    Experts are full of valuable knowledge and are ready to help with any question. Credentials confirmed by a Fortune 500 verification firm.
  • Get a Professional Answer
    Via email, text message, or notification as you wait on our site.
    Ask follow up questions if you need to.
  • 100% Satisfaction Guarantee
    Rate the answer you receive.
Ask Lucy, Esq. Your Own Question
Lucy, Esq.
Lucy, Esq., Attorney
Category: Personal Injury Law
Satisfied Customers: 27621
Experience:  JA Mentor
26798026
Type Your Personal Injury Law Question Here...
Lucy, Esq. is online now
A new question is answered every 9 seconds

I had surgery on a rotator cuff repair. It was a partical

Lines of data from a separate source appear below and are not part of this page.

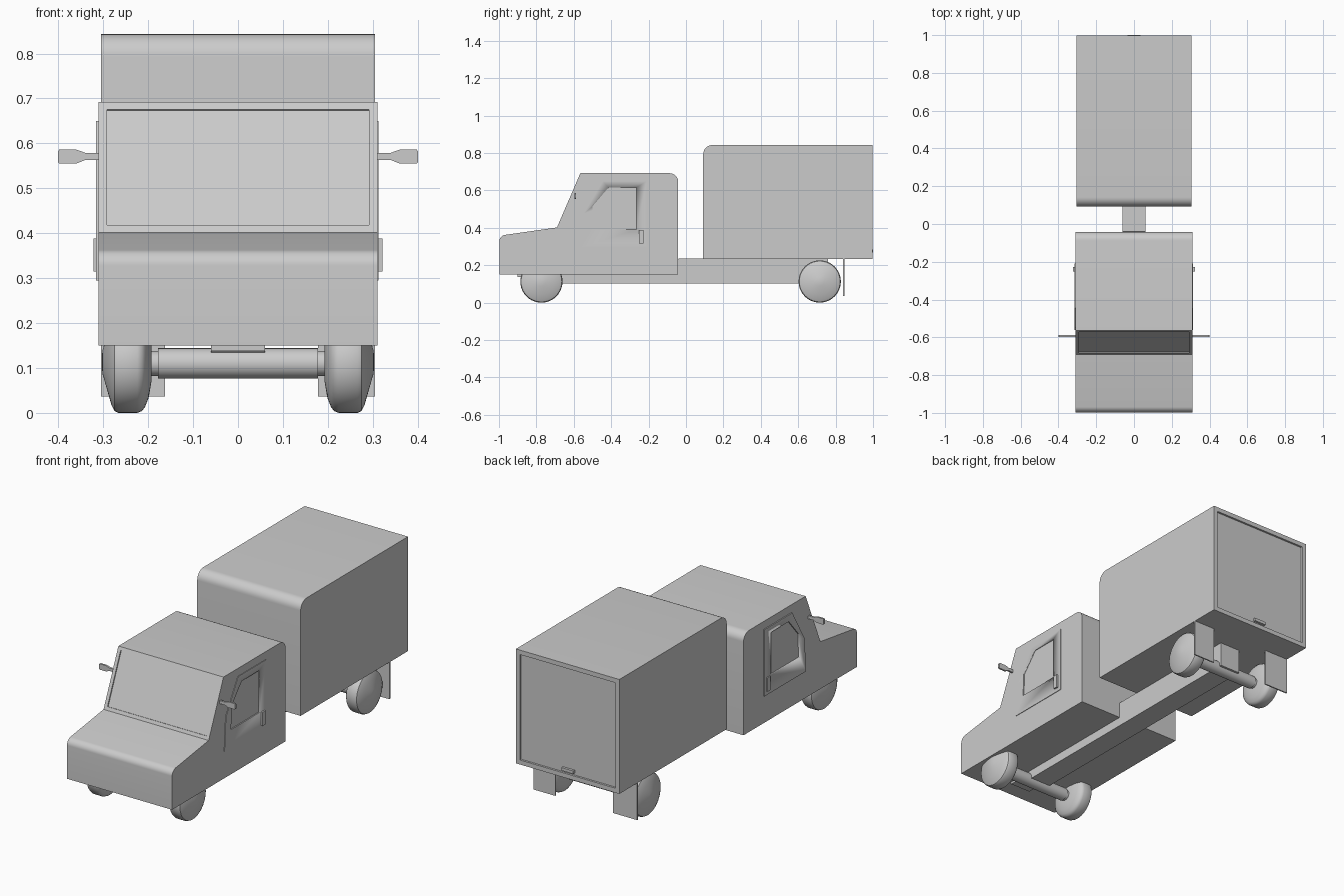
import bpy, bmesh, math
from mathutils import Vector

if "Cube" in bpy.data.objects:
    bpy.data.objects.remove(bpy.data.objects["Cube"])


def finish(name, bm):
    bmesh.ops.recalc_face_normals(bm, faces=bm.faces[:])
    me = bpy.data.meshes.new(name)
    bm.to_mesh(me)
    bm.free()
    ob = bpy.data.objects.new(name, me)
    bpy.context.scene.collection.objects.link(ob)
    bpy.ops.object.select_all(action='DESELECT')
    ob.select_set(True)
    bpy.context.view_layer.objects.active = ob
    bpy.ops.object.shade_smooth_by_angle(angle=math.radians(32))
    return ob


def prism(name, pts, lo, hi, axis='x', rounds={}, insets=()):
    """Extrude a profile along x (pts are y,z) or y (pts are x,z);
    rounds = {corner: radius}, insets = (face point, margin, depth)."""
    bm = bmesh.new()
    place = (lambda p, t: (t, p[0], p[1])) if axis == 'x' else (lambda p, t: (p[0], t, p[1]))
    a = [bm.verts.new(place(p, lo)) for p in pts]
    b = [bm.verts.new(place(p, hi)) for p in pts]
    n = len(pts)
    bm.faces.new(a)
    bm.faces.new(b[::-1])
    for i in range(n):
        bm.faces.new((a[i], b[i], b[(i + 1) % n], a[(i + 1) % n]))
    bmesh.ops.recalc_face_normals(bm, faces=bm.faces[:])
    for i, r in rounds.items():
        e = bm.edges.get((a[i], b[i]))
        bmesh.ops.bevel(bm, geom=[e], offset=r, offset_type='OFFSET', segments=8,
                        profile=0.5, affect='EDGES')
    for point, margin, depth in insets:
        f = min(bm.faces, key=lambda f: (f.calc_center_median() - Vector(point)).length)
        bmesh.ops.inset_region(bm, faces=[f], thickness=margin, use_even_offset=True)
        bmesh.ops.inset_region(bm, faces=[f], thickness=0.0005, depth=-depth)
    return finish(name, bm)


def box(name, x, y, z):
    return prism(name, [(y[0], z[0]), (y[1], z[0]), (y[1], z[1]), (y[0], z[1])], *x)


def lathe_x(name, profile, cy, cz, segs=40):
    """Spin a profile of (x, radius) points round an axle line along x."""
    bm = bmesh.new()
    vs = [bm.verts.new((x, cy, cz + r)) for x, r in profile]
    es = [bm.edges.new(p) for p in zip(vs, vs[1:])]
    bmesh.ops.spin(bm, geom=vs + es, cent=(0, cy, cz), axis=(1, 0, 0),
                   angle=2 * math.pi, steps=segs, use_duplicate=False)
    bmesh.ops.remove_doubles(bm, verts=bm.verts[:], dist=1e-5)
    return finish(name, bm)


def flip(pts, s):
    return [(s * x, z) for x, z in pts]


# Cab with recessed windscreen
prism("cab", [(-0.998, 0.15), (-0.998, 0.358), (-0.69, 0.402), (-0.565, 0.692),
              (-0.042, 0.692), (-0.042, 0.15)], -0.31, 0.31,
      rounds={1: 0.03, 4: 0.045}, insets=[((0, -0.627, 0.547), 0.018, 0.006)])

# Cargo box with recessed rear door
prism("cargo_box", [(0.092, 0.233), (0.092, 0.843), (0.997, 0.843), (0.997, 0.233)],
      -0.305, 0.305, rounds={1: 0.05}, insets=[((0, 0.997, 0.538), 0.024, 0.01)])
box("rear_door_handle", (-0.035, 0.035), (0.98, 1.0), (0.268, 0.284))

# Chassis beam, raised ahead of the front axle
prism("chassis", [(-0.9, 0.16), (-0.9, 0.138), (-0.8, 0.138), (-0.76, 0.102),
                  (0.76, 0.102), (0.76, 0.235), (-0.04, 0.235), (-0.1, 0.16)], -0.06, 0.06)

# Wheels and axles
TYRE = [(0.193, 0), (0.193, 0.045), (0.199, 0.08), (0.207, 0.1), (0.214, 0.109),
        (0.224, 0.113), (0.266, 0.113), (0.275, 0.109), (0.282, 0.095),
        (0.289, 0.07), (0.302, 0.025), (0.303, 0)]
AXLE = [(-0.2, 0), (-0.2, 0.028), (-0.178, 0.028), (-0.178, 0.034),
        (0.178, 0.034), (0.178, 0.028), (0.2, 0.028), (0.2, 0)]
for end, y in (("front", -0.773), ("rear", 0.715)):
    lathe_x(end + "_axle", AXLE, y, 0.11, 24)
    for side, s in (("left", -1), ("right", 1)):
        lathe_x(f"{end}_{side}_wheel", flip(TYRE, s), y, 0.113)

# Doors, handles, mirrors and mud flaps on each side
DOOR = [(-0.21, 0.295), (-0.21, 0.65), (-0.445, 0.65), (-0.548, 0.475), (-0.56, 0.295)]
WINDOW = [(-0.265, 0.39), (-0.265, 0.615), (-0.415, 0.615), (-0.5, 0.515), (-0.505, 0.39)]
MIRROR = [(0.295, 0.563), (0.34, 0.563), (0.36, 0.555), (0.398, 0.555), (0.401, 0.559),
          (0.401, 0.582), (0.398, 0.586), (0.36, 0.586), (0.34, 0.579), (0.295, 0.579)]
for side, s in (("left", -1), ("right", 1)):
    out = 0.316 if s < 0 else 0.313
    door = prism(side + "_door", DOOR, s * 0.3, s * out)
    cutter = prism(side + "_window_cutter", WINDOW, s * (out - 0.006), s * 0.34)
    cutter.hide_render = True
    cutter.hide_set(True)
    mod = door.modifiers.new("window_recess", 'BOOLEAN')
    mod.object = cutter
    mod.solver = 'EXACT'
    # the same recess carries on into the cab wall
    cab_cut = bpy.data.objects["cab"].modifiers.new(side + "_recess", 'BOOLEAN')
    cab_cut.object = cutter
    cab_cut.solver = 'EXACT'
    box(side + "_door_handle", (s * 0.305, s * 0.322), (-0.252, -0.228), (0.315, 0.388))
    prism(side + "_mirror", flip(MIRROR, s), -0.597, -0.587, axis='y')
    inner = 0.163 if s < 0 else 0.178
    box(side + "_mud_flap", (s * inner, s * 0.305), (0.84, 0.847), (0.036, 0.236))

Customer Question

I had surgery on a rotator cuff repair. It was a partical repair, not the whole rotator cuff. Which I did consent to general anesthesia. The day I had surgery I received general anesthesia and they gave me regional anesthesia in which I didn't consent to. I received a brachial plexus injury after surgery. I have worked till the day I had surgery, but now I'm on disability. Can I sue?

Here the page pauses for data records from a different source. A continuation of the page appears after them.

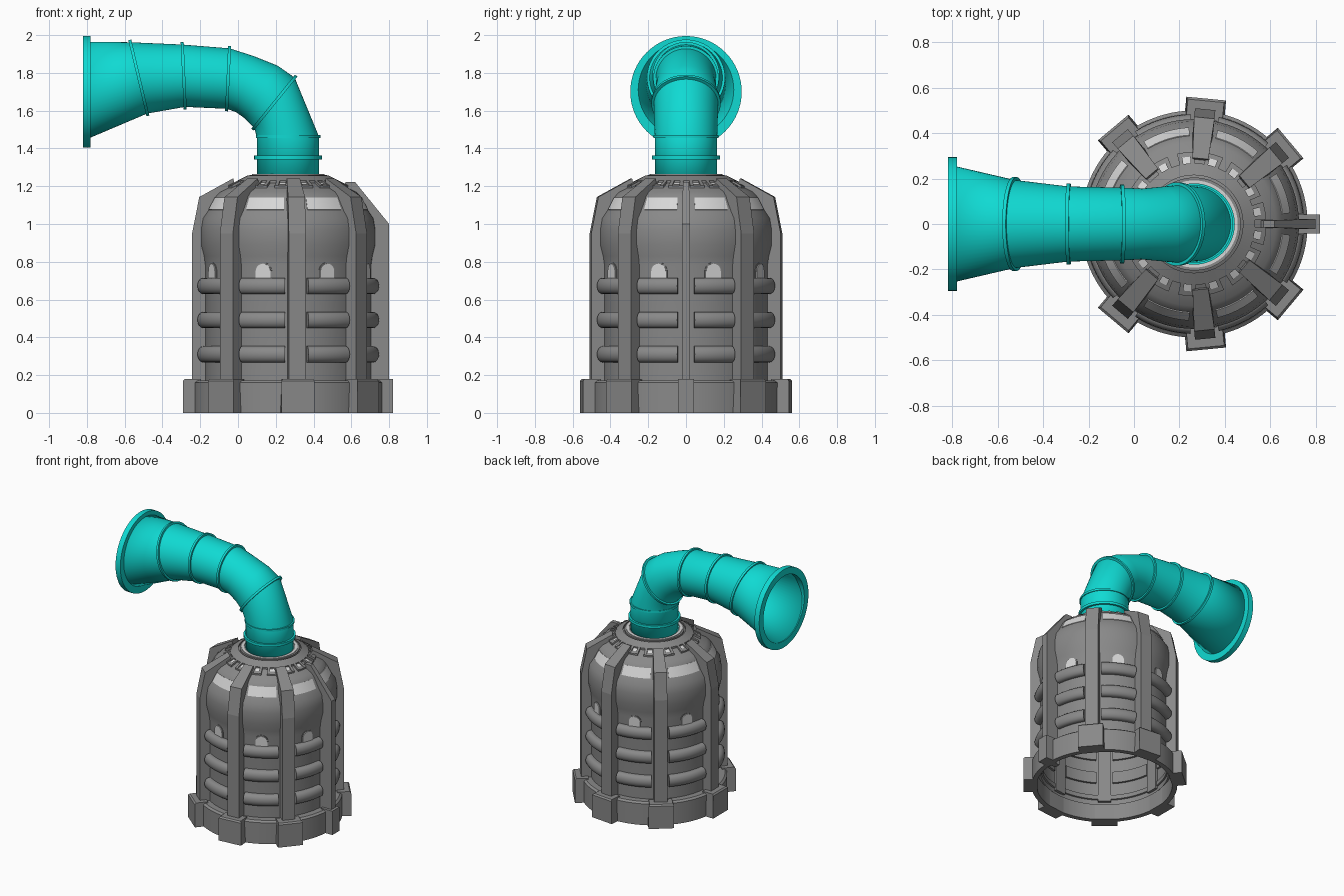
import bpy, math
from mathutils import Vector

cube = bpy.data.objects.get("Cube")
if cube:
    bpy.data.objects.remove(cube, do_unlink=True)

AXIS = 0.265                                   # body axis on x
RIBS = [40, 84.5, 130, 180, 230, 275.5, 320]   # wide ribs, degrees
STOPS = [0] + RIBS + [360]
PANELS = list(zip(STOPS[:-1], STOPS[1:]))


def material(name, color):
    m = bpy.data.materials.new(name)
    m.use_nodes = True
    m.diffuse_color = (*color, 1)
    m.node_tree.nodes["Principled BSDF"].inputs["Base Color"].default_value = (*color, 1)
    return m


GREY = material("grey metal", (0.25, 0.25, 0.25))
TEAL = material("teal pipe", (0.005, 0.70, 0.65))
LIGHT = material("pale glass", (0.68, 0.68, 0.68))


def build(name, verts, faces, mat, smooth=True):
    mesh = bpy.data.meshes.new(name)
    mesh.from_pydata([tuple(v) for v in verts], [], faces)
    mesh.materials.append(mat)
    ob = bpy.data.objects.new(name, mesh)
    bpy.context.collection.objects.link(ob)
    bpy.ops.object.select_all(action='DESELECT')
    ob.select_set(True)
    bpy.context.view_layer.objects.active = ob
    bpy.ops.object.mode_set(mode='EDIT')
    bpy.ops.mesh.select_all(action='SELECT')
    bpy.ops.mesh.normals_make_consistent(inside=False)
    bpy.ops.object.mode_set(mode='OBJECT')
    if smooth:
        bpy.ops.object.shade_smooth_by_angle(angle=math.radians(35))
    return ob


def polar(r, deg, z, side=0.0):
    a = math.radians(deg)
    return Vector((AXIS + r * math.cos(a) - side * math.sin(a),
                   r * math.sin(a) + side * math.cos(a), z))


def loft(name, rings, mat, wrap_profile, wrap_path, cap=False):
    """Skin a list of equal-length point rows."""
    n, m = len(rings), len(rings[0])
    faces = []
    for i in range(n if wrap_path else n - 1):
        for j in range(m if wrap_profile else m - 1):
            k, l = (i + 1) % n, (j + 1) % m
            faces.append((i * m + j, i * m + l, k * m + l, k * m + j))
    if cap:
        faces += [tuple(range(m)), tuple(range((n - 1) * m, n * m))]
    return build(name, [p for row in rings for p in row], faces, mat)


def sweep(name, profile, mat, a0=0, a1=360, closed=True):
    """Turn an (r, z) profile about the body axis."""
    full = a1 - a0 >= 360
    steps = 96 if full else max(2, round((a1 - a0) / 3))
    angles = [a0 + (a1 - a0) * i / steps for i in range(steps if full else steps + 1)]
    rows = [[polar(r, a, z) for r, z in profile] for a in angles]
    return loft(name, rows, mat, closed, full, closed and not full)


def prism(name, points, deg, mat=GREY):
    """Radial slab from (r, z, half width) points."""
    n = len(points)
    verts = [polar(r, deg, z, s * w) for s in (-1, 1) for r, z, w in points]
    faces = [tuple(range(n)), tuple(range(n, 2 * n))]
    faces += [(i, (i + 1) % n, n + (i + 1) % n, n + i) for i in range(n)]
    return build(name, verts, faces, mat, smooth=False)


def cone_slab(name, r0, r1, h, mat, a0=0, a1=360):
    """Plate lying on the sloping roof."""
    def z(r):
        return 1.25 - (r - 0.2) * 0.5
    sweep(name, [(r0, z(r0) - 0.01), (r1, z(r1) - 0.01), (r1, z(r1) + h), (r0, z(r0) + h)], mat, a0, a1)


# Body shell and foot ring
sweep("body_shell", [(0.44, 0.1), (0.44, 0.78), (0.447, 0.83), (0.462, 0.89), (0.462, 0.97),
                     (0.452, 1.03), (0.425, 1.07), (0.385, 1.145), (0.36, 1.17), (0.30, 1.20),
                     (0.205, 1.248), (0.205, 1.26), (0.15, 1.26)], GREY, closed=False)
sweep("foot_ring", [(0.5, 0), (0.5, 0.16), (0.485, 0.172), (0.43, 0.172),
                    (0.43, 0.14), (0.465, 0.13), (0.465, 0)], GREY)

# Ribs and foot blocks
for deg in RIBS:
    prism("rib", [(0.42, 0.12, 0.045), (0.508, 0.12, 0.045), (0.508, 0.95, 0.045),
                  (0.47, 1.143, 0.045), (0.29, 1.242, 0.035), (0.28, 1.19, 0.035),
                  (0.37, 1.13, 0.045), (0.42, 1.0, 0.045)], deg)
    prism("foot_block", [(0.46, 0, 0.088), (0.555, 0, 0.088), (0.555, 0.17, 0.088),
                         (0.545, 0.18, 0.08), (0.46, 0.18, 0.08)], deg)

# Thin fin on the left side
prism("fin", [(0.42, 0, 0.022), (0.535, 0, 0.022), (0.535, 1.0, 0.022), (0.355, 1.222, 0.016),
              (0.305, 1.222, 0.016), (0.28, 1.18, 0.016), (0.42, 1.0, 0.022)], 0)
prism("fin_foot", [(0.46, 0, 0.042), (0.555, 0, 0.042), (0.555, 0.18, 0.042), (0.46, 0.18, 0.042)], 0)

for a0, a1 in PANELS:
    lo = a0 + (5.5 if a0 == 0 else 7.5)
    hi = a1 - (5.5 if a1 == 360 else 7.5)
    mid = (lo + hi) / 2

    # Rounded louvres
    for z in (0.31, 0.492, 0.672):
        section = [(0.425, z - 0.043)]
        for k in range(9):
            t = math.pi * (k / 8 - 0.5)
            section.append((0.452 + 0.032 * math.cos(t), z + 0.043 * math.sin(t)))
        section.append((0.425, z + 0.043))
        sweep("louvre", section, GREY, lo, hi)

    # Shoulder window
    sweep("shoulder_window", [(0.418, 1.073), (0.426, 1.077), (0.392, 1.141), (0.384, 1.137)],
          LIGHT, lo + 1, hi - 1)

    # Arched porthole with a raised rim
    def arch(w, z0, z1):
        pts = [(-w, z0), (w, z0)]
        return pts + [(w * math.cos(t), z1 - w + w * math.sin(t))
                      for t in [math.pi * k / 10 for k in range(11)]]
    for name, w, top, r, mat in (("porthole_rim", 0.047, 0.797, 0.444, GREY),
                                 ("porthole", 0.041, 0.79, 0.449, LIGHT)):
        rows = [[polar(rr, mid + math.degrees(x / r), z) for x, z in arch(w, 0.70, top)]
                for rr in (r - 0.008, r)]
        loft(name, rows, mat, True, False, True)

    # Roof lamps, each between two teeth
    for f in (0.27, 0.75):
        c = a0 + (a1 - a0) * f
        cone_slab("roof_lamp", 0.268, 0.297, 0.004, LIGHT, c - 3.4, c + 3.4)
        for s in (-1, 1):
            cone_slab("roof_tooth", 0.262, 0.318, 0.014, GREY, c + s * 5.2 - 1.8, c + s * 5.2 + 1.8)
        cone_slab("roof_tooth_bar", 0.297, 0.318, 0.01, GREY, c - 3.5, c + 3.5)

# Roof collar and neck rings
cone_slab("roof_collar", 0.215, 0.268, 0.014, GREY)
sweep("neck_glow_ring", [(0.176, 1.255), (0.192, 1.255), (0.192, 1.264), (0.176, 1.264)], LIGHT)


# Pipe: each station is given by its outer and inner bend points in the xz plane
def station(outer, inner, grow=0.0, shift=0.0):
    o, i = Vector((outer[0], 0, outer[1])), Vector((inner[0], 0, inner[1]))
    c, u = (o + i) / 2, (o - i) / 2
    r = u.length + grow
    u.normalize()
    v = Vector((0, 1, 0))
    c = c + u.cross(v) * shift
    turns = [math.tau * k / 64 for k in range(64)]
    return [c + (u * math.cos(t) + v * math.sin(t)) * r for t in turns]


def pipe_band(name, outer, inner, grow, width):
    shape = [(-0.015, -width), (grow, -width), (grow, width), (-0.015, width)]
    loft(name, [station(outer, inner, g, s) for g, s in shape], TEAL, True, True)


BEND = ((0.30, 1.775), (0.085, 1.51))
MID = ((-0.045, 1.93), (-0.06, 1.61))
FAR = ((-0.295, 1.95), (-0.28, 1.62))
WIDE = ((-0.57, 1.962), (-0.48, 1.585))
MOUTH = ((-0.81, 1.965), (-0.81, 1.445))
path = [((0.43, 1.2), (0.10, 1.2)), ((0.43, 1.46), (0.10, 1.46)), BEND,
        ((0.21, 1.838), (0.035, 1.56)), ((0.08, 1.89), (-0.01, 1.592)), MID, FAR, WIDE, MOUTH]
pipe = loft("horn_pipe", [station(*p) for p in path], TEAL, True, False)
wall = pipe.modifiers.new("wall", 'SOLIDIFY')
wall.thickness = 0.012

for pair in (BEND, MID, FAR, WIDE):
    pipe_band("pipe_band", *pair, 0.013, 0.008)
pipe_band("neck_band", (0.43, 1.352), (0.10, 1.352), 0.014, 0.01)
pipe_band("neck_seam", (0.43, 1.462), (0.10, 1.462), 0.006, 0.008)
pipe_band("mouth_flange", (-0.80, 1.96), (-0.80, 1.44), 0.035, 0.02)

Submitted: 6 months ago.
Category: Personal Injury Law
Expert:  Lucy, Esq. replied 6 months ago.
Hi, I'm Lucy, and I'd be happy to answer your questions today. I'm sorry to hear about your situation. Can you explain how your injury is related to the anesthesia used? Also, what state are you in?
Customer: replied 6 months ago.
Hello! Well Regional anesthesia or Interscalene block is used by needle and they insert it close to your neck and back to block pain during surgery. I'm in LOUISIANA.
Expert:  Lucy, Esq. replied 6 months ago.
Thank you. There are multiple elements to a medical malpractice claim, and you have the burden of proving each of them.Duty: All lawyers have a duty to their patients, so that's easy enough.The standard of care: Meaning, what would doctors with similar training, education, and experience due in this situation? Is it common to use a regional anesthetic for a surgery on a rotator cuff rather than putting someone out under a general anesthesia? Are the risks to both types similar enough that most doctors wouldn't think to get consent for both? To raise a consent argument, you need to be able to establish that you weren't in a position to protest to having the needle used.Breach: Meaning, what did your doctor do wrong? Again, if using regional vs. general anesthesia is common practice, that may not be enough to establish malpractice. You need an expert medical witness to explain how your doctor failed to give you the standard of care you were entitled to as a patient.Causation: It's not enough that the doctor inserted a needle into your neck and you're now injured unless the injury occurred during the surgery. A doctor needs to explain HOW your injury occurred so that a reasonable person could say "If the doctor had not done X (meaning the breach), this plaintiff would not be injured.Damages: When you're talking about lost wages, you also need a doctor who can say how long you should have been out of work after rotator cuff surgery versus the amount of work you wound up missing.As you can probably see, most of those elements require testimony from a doctor. Many lawyers who do medical malpractice have a list of doctors they use who can review your medical records and issue an opinion. But that's the starting point. It's not enough that you had surgery and wound up injured. You have to be able to show that your doctors made a mistake they could've avoided by using a reasonable degree of care. It could be difficult to phrase this as assault and battery, since you consented to being knocked out and instead got a needle pinch. Again, it could come down to whether you were alert at the time they brought out the needle and whether you raised any objections. It's not something police would investigate - that would have to be part of a civil case. But you'd also have to carefully read all of the consent forms you signed, because there's possibly language in there that would prevent you from pursuing this type of suit. If the lawyer you talked to wasn't helpful, try calling another medical malpractice lawyer in your area. A good place to start is www.martindale.com. If you have any questions or concerns about my response, please reply WITHOUT RATING. It's important that you are 100% satisfied with my courtesy and professionalism. Otherwise, please rate my service positively so I am paid for the time I spend answering questions. If you are on a mobile device, you may need to scroll to the right. There is no charge for follow-up questions. Thank you.
Expert:  Lucy, Esq. replied 6 months ago.
Did you have any questions about this?